Please report each line of the data below that contains "name".
[Input data Boundary: Start]
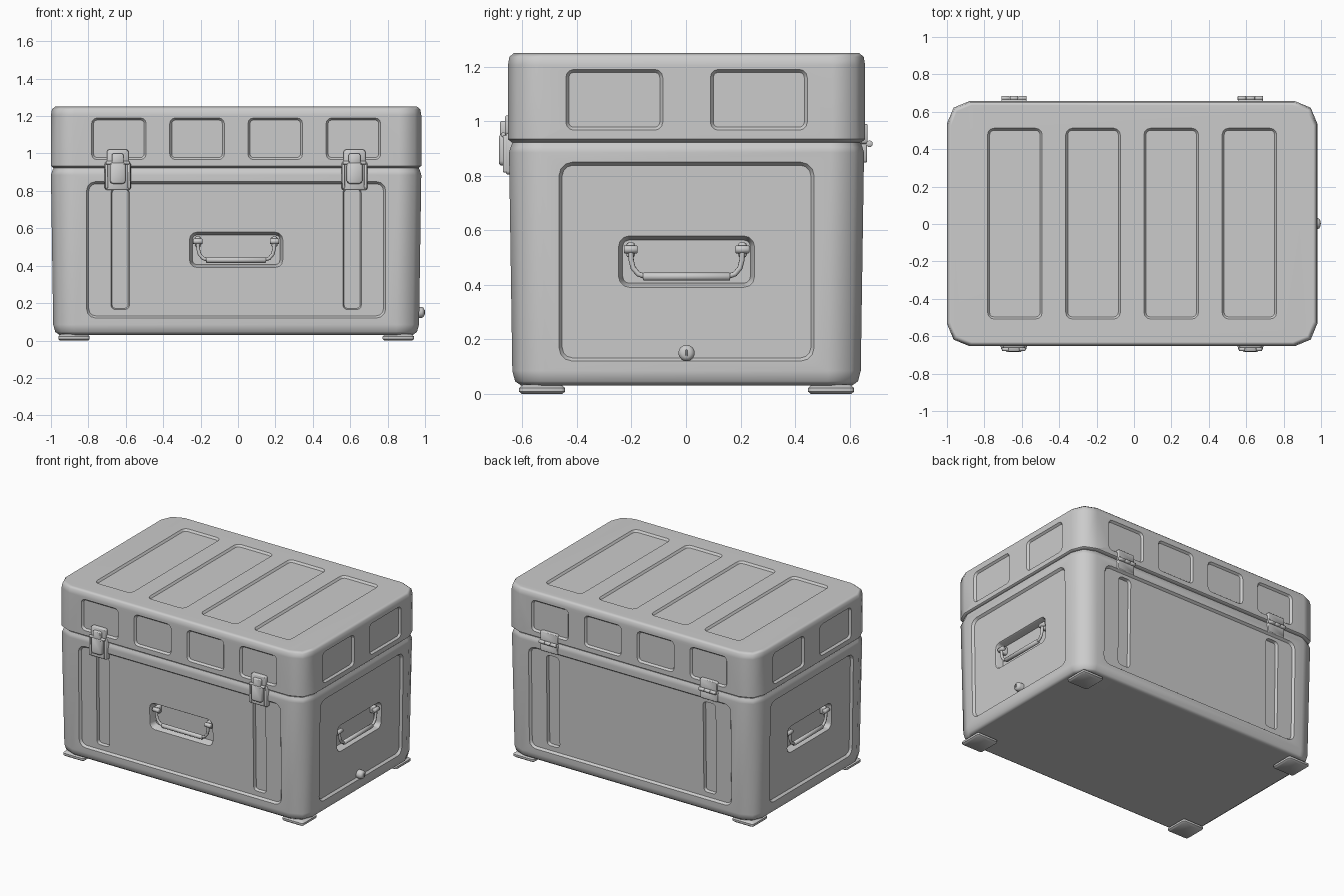
import bpy, bmesh, math
from mathutils import Matrix, Vector

if "Cube" in bpy.data.objects:
    bpy.data.objects.remove(bpy.data.objects["Cube"])

CX, CY = -0.01, 0.002          # centre of the case body
X, Y, Z = Vector((1, 0, 0)), Vector((0, 1, 0)), Vector((0, 0, 1))
AXES = {"front": (X, -Y), "back": (-X, Y), "right": (Y, X), "left": (-Y, -X)}
SLOPE = 0.015                  # body sides lean outwards slightly


def frame(face, dist, slope=0.0):
    """Local frame on a side: u across, v up, n outwards."""
    if face == "top":
        return Matrix.Translation((CX, CY, dist))
    u, n = AXES[face]
    o = Vector((CX, CY, 0)) + n * dist
    v = Z + n * slope
    return Matrix(((u.x, v.x, n.x, o.x), (u.y, v.y, n.y, o.y),
                   (u.z, v.z, n.z, o.z), (0, 0, 0, 1)))


def rounded(hw, hh, r, seg):
    pts = []
    for k, (sx, sy) in enumerate(((1, 1), (-1, 1), (-1, -1), (1, -1))):
        for i in range(seg + 1):
            a = math.pi / 2 * (k + i / seg)
            pts.append((sx * (hw - r) + r * math.cos(a), sy * (hh - r) + r * math.sin(a)))
    return pts


def smooth(ob, angle=47):
    bpy.ops.object.select_all(action="DESELECT")
    ob.select_set(True)
    bpy.context.view_layer.objects.active = ob
    bpy.ops.object.shade_smooth_by_angle(angle=math.radians(angle))


def part(name, mat, layers, u=0, v=0, seg=2):
    """Loft of rounded rectangles; layers are (half width, half height, radius, n)."""
    bm = bmesh.new()
    rings = [[bm.verts.new(mat @ Vector((u + a, v + b, n))) for a, b in rounded(hw, hh, r, seg)]
             for hw, hh, r, n in layers]
    count = len(rings[0])
    for lo, hi in zip(rings, rings[1:]):
        for i in range(count):
            j = (i + 1) % count
            bm.faces.new((lo[i], lo[j], hi[j], hi[i]))
    bm.faces.new(rings[0][::-1])
    bm.faces.new(rings[-1])
    bmesh.ops.remove_doubles(bm, verts=bm.verts, dist=1e-5)
    bmesh.ops.recalc_face_normals(bm, faces=bm.faces)
    me = bpy.data.meshes.new(name)
    bm.to_mesh(me)
    bm.free()
    ob = bpy.data.objects.new(name, me)
    bpy.context.collection.objects.link(ob)
    smooth(ob)
    return ob


def plate(name, mat, u, v, hw, hh, n0, n1, r=0.012, b=0.004):
    return part(name, mat, [(hw, hh, r, n0), (hw, hh, r, n1 - b), (hw - b, hh - b, r - b, n1)], u, v)


def rod(name, mat, centre, half, r, axis="u"):
    """Cylinder along local u or n with small chamfers."""
    m = mat @ Matrix.Translation(centre)
    if axis == "u":
        m = m @ Matrix.Rotation(math.pi / 2, 4, "Y")
    c, s = r * 0.2, r * 0.8
    return part(name, m, [(s, s, s, -half), (r, r, r, c - half), (r, r, r, half - c), (s, s, s, half)], seg=4)


def recess(mat, u0, u1, v0, v1, depth, inset, r, lip=None):
    hw, hh = (u1 - u0) / 2, (v1 - v0) / 2
    layers = [(hw, hh, r, 0.02), (hw, hh, r, 0)]
    if lip:                                     # sloped lip before the deep wall
        layers.append((hw - lip, hh - lip, r - lip, -lip - 0.008))
    layers.append((hw - inset, hh - inset, r - inset, -depth))
    ob = part("cutter", mat, layers, (u0 + u1) / 2, (v0 + v1) / 2, 3)
    ob.hide_render = True
    return ob


def carve(target, cutters):
    bpy.ops.object.select_all(action="DESELECT")
    for c in cutters:
        c.select_set(True)
    tool = bpy.context.view_layer.objects.active = cutters[0]
    bpy.ops.object.join()
    mod = target.modifiers.new("carve", "BOOLEAN")
    mod.operation, mod.solver, mod.object = "DIFFERENCE", "EXACT", tool
    bpy.context.view_layer.objects.active = target
    bpy.ops.object.modifier_apply(modifier=mod.name)
    bpy.data.objects.remove(tool)


def finish(ob):
    smooth(ob)
    ob.modifiers.new("normals", "WEIGHTED_NORMAL").keep_sharp = True


DIST = {"front": 0.6378, "back": 0.6378, "right": 0.9768, "left": 0.9768}
SIDE = {f: frame(f, d, SLOPE) for f, d in DIST.items()}

# Body with shallow panels, latch grooves and handle pockets
body = part("case_body", frame("top", 0), [
    (0.945, 0.606, 0.09, 0.03), (0.967, 0.629, 0.11, 0.046), (0.978, 0.639, 0.12, 0.085),
    (0.99, 0.651, 0.12, 0.885), (0.984, 0.645, 0.12, 0.905), (0.974, 0.635, 0.11, 0.93)], seg=2)
carve(body, [recess(m, -w, w, 0.12, 0.85, 0.016, 0.012, 0.05)
             for f, m in SIDE.items() for w in [0.8 if f in ("front", "back") else 0.468]])
pockets = [recess(SIDE[f], -0.26, 0.26, 0.38, 0.59, 0.065, 0.026, 0.05, 0.016)
           for f in ("front", "right", "left")]
pockets += [recess(SIDE[f], s * 0.62 - 0.055, s * 0.62 + 0.055, 0.16, 0.82, 0.036, 0.012, 0.03)
            for f in ("front", "back") for s in (-1, 1)]
carve(body, pockets)
finish(body)

# Lid with recessed panels on the top and all four sides
lid = part("case_lid", frame("top", 0), [
    (0.976, 0.641, 0.11, 0.922), (0.99, 0.655, 0.12, 0.934), (0.99, 0.655, 0.12, 1.205),
    (0.985, 0.65, 0.12, 1.236), (0.968, 0.633, 0.11, 1.25)], seg=2)
cuts = []
for i in range(4):
    c = (i - 1.5) * 0.418
    cuts.append(recess(frame("top", 1.25), c - 0.146, c + 0.146, -0.51, 0.51, 0.014, 0.011, 0.035))
    for f in ("front", "back"):
        cuts.append(recess(frame(f, 0.655), c - 0.146, c + 0.146, 0.967, 1.19, 0.014, 0.011, 0.03))
for f in ("right", "left"):
    for c in (-0.265, 0.265):
        cuts.append(recess(frame(f, 0.99), c - 0.178, c + 0.178, 0.967, 1.19, 0.014, 0.011, 0.03))
carve(lid, cuts)
finish(lid)

# Corner feet
for sx in (-1, 1):
    for sy in (-1, 1):
        part("foot", frame("top", 0), [(0.075, 0.075, 0.012, 0), (0.084, 0.084, 0.014, 0.008),
             (0.084, 0.084, 0.014, 0.022), (0.07, 0.07, 0.012, 0.034)], sx * 0.867, sy * 0.53)

# Carrying handles in the pockets
for f in ("front", "right", "left"):
    m, n = SIDE[f], -0.028
    half = [(-0.205, 0.53), (-0.203, 0.49), (-0.196, 0.462), (-0.178, 0.44), (-0.15, 0.43)]
    path = half + [(-u, v) for u, v in reversed(half)]
    cu = bpy.data.curves.new("handle_bail", "CURVE")
    cu.dimensions, cu.bevel_depth, cu.bevel_resolution, cu.use_fill_caps = "3D", 0.01, 2, True
    sp = cu.splines.new("POLY")
    sp.points.add(len(path) - 1)
    for p, (u, v) in zip(sp.points, path):
        p.co = (*(m @ Vector((u, v, n))), 1)
    bail = bpy.data.objects.new("handle_bail", cu)
    bpy.context.collection.objects.link(bail)
    bpy.ops.object.select_all(action="DESELECT")
    bail.select_set(True)
    bpy.context.view_layer.objects.active = bail
    bpy.ops.object.convert(target="MESH")
    smooth(bpy.context.view_layer.objects.active)
    rod("handle_grip", m, (0, 0.43, n), 0.16, 0.015)
    for s in (-1, 1):
        plate("handle_bracket", m, s * 0.205, 0.528, 0.016, 0.028, -0.07, -0.03, 0.01)
        rod("handle_pivot", m, (s * 0.205, 0.53, n), 0.025, 0.015)

# Front latches
fr = frame("front", 0)
for s in (-1, 1):
    u = s * 0.633
    plate("latch_base", fr, u, 0.88, 0.07, 0.075, 0.62, 0.662)
    plate("latch_catch", fr, u, 0.985, 0.058, 0.036, 0.64, 0.666)
    for t in (-1, 1):
        plate("latch_rail", fr, u + t * 0.06, 0.88, 0.008, 0.068, 0.65, 0.673, 0.006, 0.003)
    plate("latch_lever", fr, u, 0.895, 0.042, 0.057, 0.655, 0.687, 0.016, 0.006)
    plate("latch_hook", fr, u, 0.972, 0.031, 0.028, 0.66, 0.684, 0.008)
    rod("latch_pin", fr, (u, 0.95, 0.672), 0.062, 0.009)

# Back hinges: two leaves and a three-knuckle barrel
bk = frame("back", 0)
for s in (-1, 1):
    u = s * 0.632
    plate("hinge_upper_leaf", bk, u, 0.953, 0.067, 0.036, 0.64, 0.664, 0.008, 0.003)
    plate("hinge_lower_leaf", bk, u, 0.881, 0.067, 0.033, 0.63, 0.661, 0.008, 0.003)
    for k in (-1, 0, 1):
        rod("hinge_knuckle", bk, (u + k * 0.0455, 0.917, 0.671), 0.022, 0.012)

# Drain plug on the right side
rt = frame("right", 0)
part("drain_plug", rt, [(0.03, 0.03, 0.03, 0.93), (0.03, 0.03, 0.03, 0.99),
     (0.026, 0.026, 0.026, 1.0), (0.016, 0.016, 0.016, 1.006)], 0, 0.15, 4)
plate("drain_plug_ridge", rt, 0, 0.15, 0.003, 0.012, 0.99, 1.01, 0.002, 0.001)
[Input data Boundary: End]
• **Written reply**
def part(name, mat, layers, u=0, v=0, seg=2):
    me = bpy.data.meshes.new(name)
    ob = bpy.data.objects.new(name, me)
def plate(name, mat, u, v, hw, hh, n0, n1, r=0.012, b=0.004):
    return part(name, mat, [(hw, hh, r, n0), (hw, hh, r, n1 - b), (hw - b, hh - b, r - b, n1)], u, v)
def rod(name, mat, centre, half, r, axis="u"):
    return part(name, m, [(s, s, s, -half), (r, r, r, c - half), (r, r, r, half - c), (s, s, s, half)], seg=4)
    bpy.ops.object.modifier_apply(modifier=mod.name)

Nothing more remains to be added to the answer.